Double Jeopardy; Prosecutorial Misconduct

Commonwealth v. Johnson, 2018 WL 3133226 (Pa. Super. 2018) (unreported), allocatur granted Dec. 19, 2018, appeal docket 40 EAP 2018

Johnson was convicted of murder and sentenced to death for shooting someone in the street where part of the evidence introduced against him at trial concerned a hat with both his DNA and the victim’s DNA.  Johnson was granted a new trial based on ineffective assistance of counsel.  During preparation for his second trial, Johnson discovered that the hat in question did not contain the victim’s DNA, only Johnson’s DNA.  In fact, there was a second hat that only contained the victim’s DNA, and not Johnson’s DNA.  The Commonwealth had misrepresented the DNA evidence.  Johnson moved to bar retrial based on the Commonwealth’s deliberate indifference during trial preparation that resulted in the misrepresentation of DNA evidence at the first trial.

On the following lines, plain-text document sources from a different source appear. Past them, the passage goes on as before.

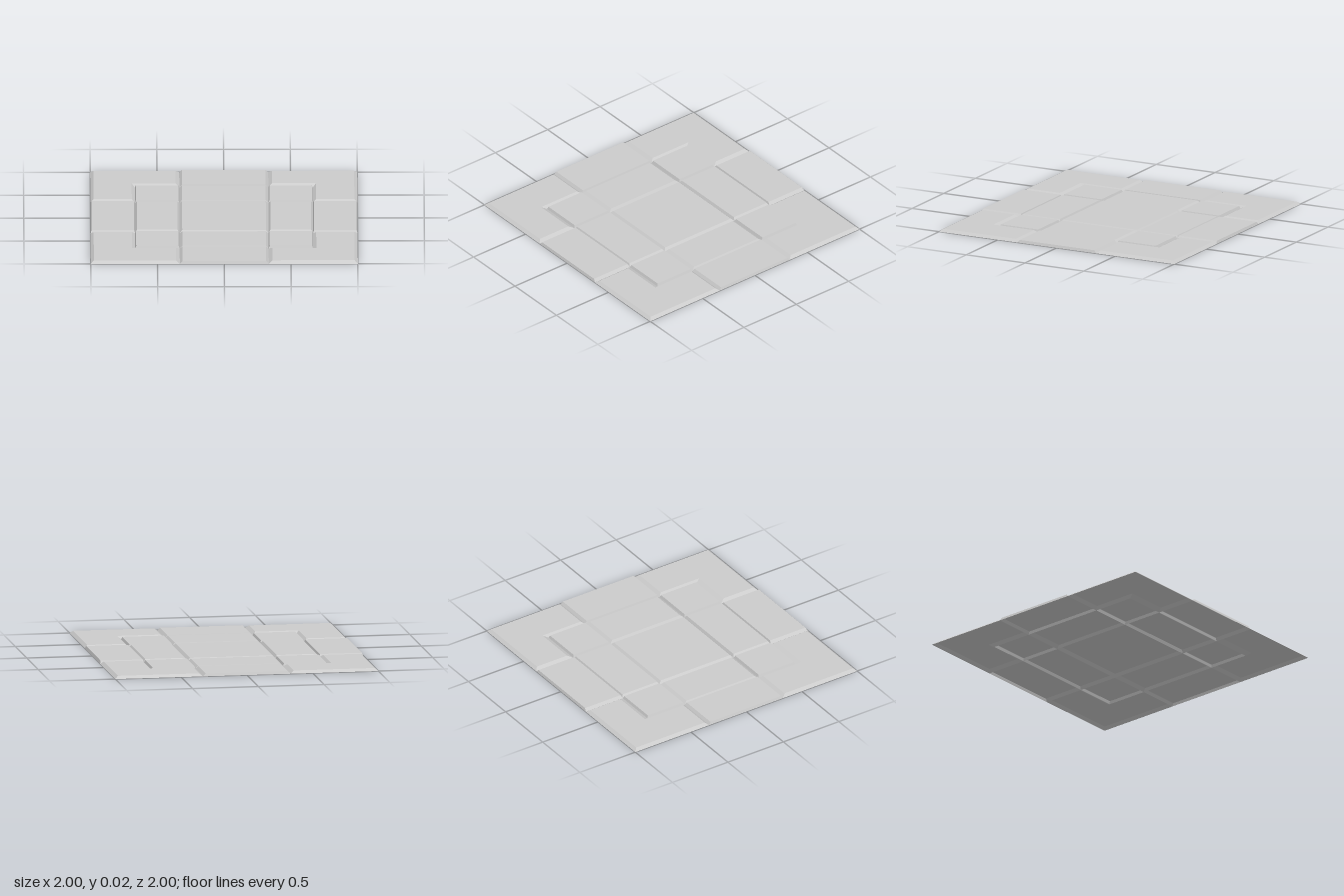
import * as THREE from 'three';

const H = 0.02; // panel height
const A = 1 / 3, B = 2 / 3; // grid lines
const material = new THREE.MeshStandardMaterial({ color: 0xcccccc, flatShading: true, side: THREE.DoubleSide });

// Bevelled panel, open underneath. Each corner is [x, z, topX, topZ].
function panel(name, corners) {
  const outline = corners.map(([x, z]) => new THREE.Vector2(x, z));
  const ring = THREE.ShapeUtils.area(outline) > 0 ? corners.slice().reverse() : corners;
  const n = ring.length;
  const pos = [], index = [];
  ring.forEach(([x, z]) => pos.push(x, 0, z));
  ring.forEach(([, , x, z]) => pos.push(x, H, z));
  // sloping sides
  for (let i = 0; i < n; i++) {
    const j = (i + 1) % n;
    index.push(i, j, n + j, i, n + j, n + i);
  }
  // flat top
  const top = ring.map(([, , x, z]) => new THREE.Vector2(x, z));
  for (const t of THREE.ShapeUtils.triangulateShape(top, [])) {
    const [a, b, c] = t.map((k) => top[k]);
    const up = (b.x - a.x) * (c.y - a.y) - (b.y - a.y) * (c.x - a.x) < 0;
    const [p, q, r] = up ? t : [t[0], t[2], t[1]];
    index.push(n + p, n + q, n + r);
  }
  const indexed = new THREE.BufferGeometry();
  indexed.setAttribute('position', new THREE.Float32BufferAttribute(pos, 3));
  indexed.setIndex(index);
  const geometry = indexed.toNonIndexed();
  geometry.computeVertexNormals();
  const mesh = new THREE.Mesh(geometry, material);
  mesh.name = name;
  return mesh;
}

// Rectangular panel with bevel widths bx and bz
function rectPanel(name, x0, x1, z0, z1, bx, bz) {
  return panel(name, [
    [x0, z0, x0 + bx, z0 + bz],
    [x1, z0, x1 - bx, z0 + bz],
    [x1, z1, x1 - bx, z1 - bz],
    [x0, z1, x0 + bx, z1 - bz],
  ]);
}

export function createModel() {
  const group = new THREE.Group();
  group.name = 'panelledFloorTile';

  group.add(rectPanel('centrePanel', -A, A, -A, A, 0.02, 0.02));

  for (const s of [-1, 1]) {
    const span = (a, b) => (s > 0 ? [a, b] : [-b, -a]);
    // panels in front of and behind the centre
    group.add(rectPanel('innerPanel', -A, A, ...span(A, B), 0.02, 0.01));
    group.add(rectPanel('edgePanel', -A, A, ...span(B, 1), 0.02, 0.007));
    // panels to the left and right of the centre
    group.add(rectPanel('innerSidePanel', ...span(A, B), -A, A, 0.015, 0.028));
    group.add(rectPanel('edgeSidePanel', ...span(B, 1), -A, A, 0.007, 0.015));
  }

  for (const sx of [-1, 1]) {
    for (const sz of [-1, 1]) {
      const mirror = ([x, z, tx, tz]) => [sx * x, sz * z, sx * tx, sz * tz];
      // small square panel
      const q = 0.008;
      group.add(panel('squarePanel', [
        [A, A, A + q, A + q],
        [B, A, B - q, A + q],
        [B, B, B - q, B - q],
        [A, B, A + q, B - q],
      ].map(mirror)));
      // L-shaped corner panel around the square
      group.add(panel('cornerPanel', [
        [B, A, 0.69, 0.36],
        [1, A, 0.977, 0.36],
        [1, 1, 0.977, 0.977],
        [A, 1, 0.36, 0.977],
        [A, B, 0.36, 0.705],
        [B, B, 0.69, 0.705],
      ].map(mirror)));
    }
  }
  return group;
}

Both the trial court and the Superior Court found that while the Commonwealth’s actions were “intolerable” resulting in a “farce” of a capital murder trial, those actions did not rise to the level of intentionality required to bar further prosecution.  Commonwealth v. Adams, 177 A.3d 359, 370 (Pa. Super. 2017) (“Article I, § 10 [of the Pennsylvania Constitution], which our Supreme Court has construed more broadly than its federal counterpart, bars retrial not only when prosecutorial misconduct is intended to provoke the defendant into moving for a mistrial, but also when the conduct of the prosecutor is intentionally undertaken to prejudice the defendant to the point of the denial of a fair trial. An error by a prosecutor does not deprive the defendant of a fair trial. However, where the prosecutor’s conduct changes from mere error to intentionally subverting the court process, then a fair trial is denied.”) (citations omitted). 

Superior Court explained controlling precedent holds:   “Because of the compelling societal interest in prosecuting criminal defendants to conclusion, th[e Supreme] Court has recognized that dismissal of charges is an extreme sanction that should be imposed sparingly and, relevant to the question here, only in cases of blatant prosecutorial misconduct.” Commonwealth v. Burke, 781 A.2d 1136, 1144 (Pa. 2001).

The Supreme Court granted allocatur on the following issue:

Should the Commonwealth’s misrepresentation of physical evidence in Petitioner’s first trial bar retrial on double jeopardy grounds, notwithstanding the trial court’s finding that the Commonwealth’s misconduct was unintentional?

Allocatur grants present an excellent opportunity for your group or association to advance your legal and policy goals by filing an amicus brief. Participating as an amicus has proven to be an effective method of advising and influencing courts and often can involve far fewer resources than traditional lobbying.

If you are interested or would like more information, contact Kevin McKeon or Dennis Whitaker.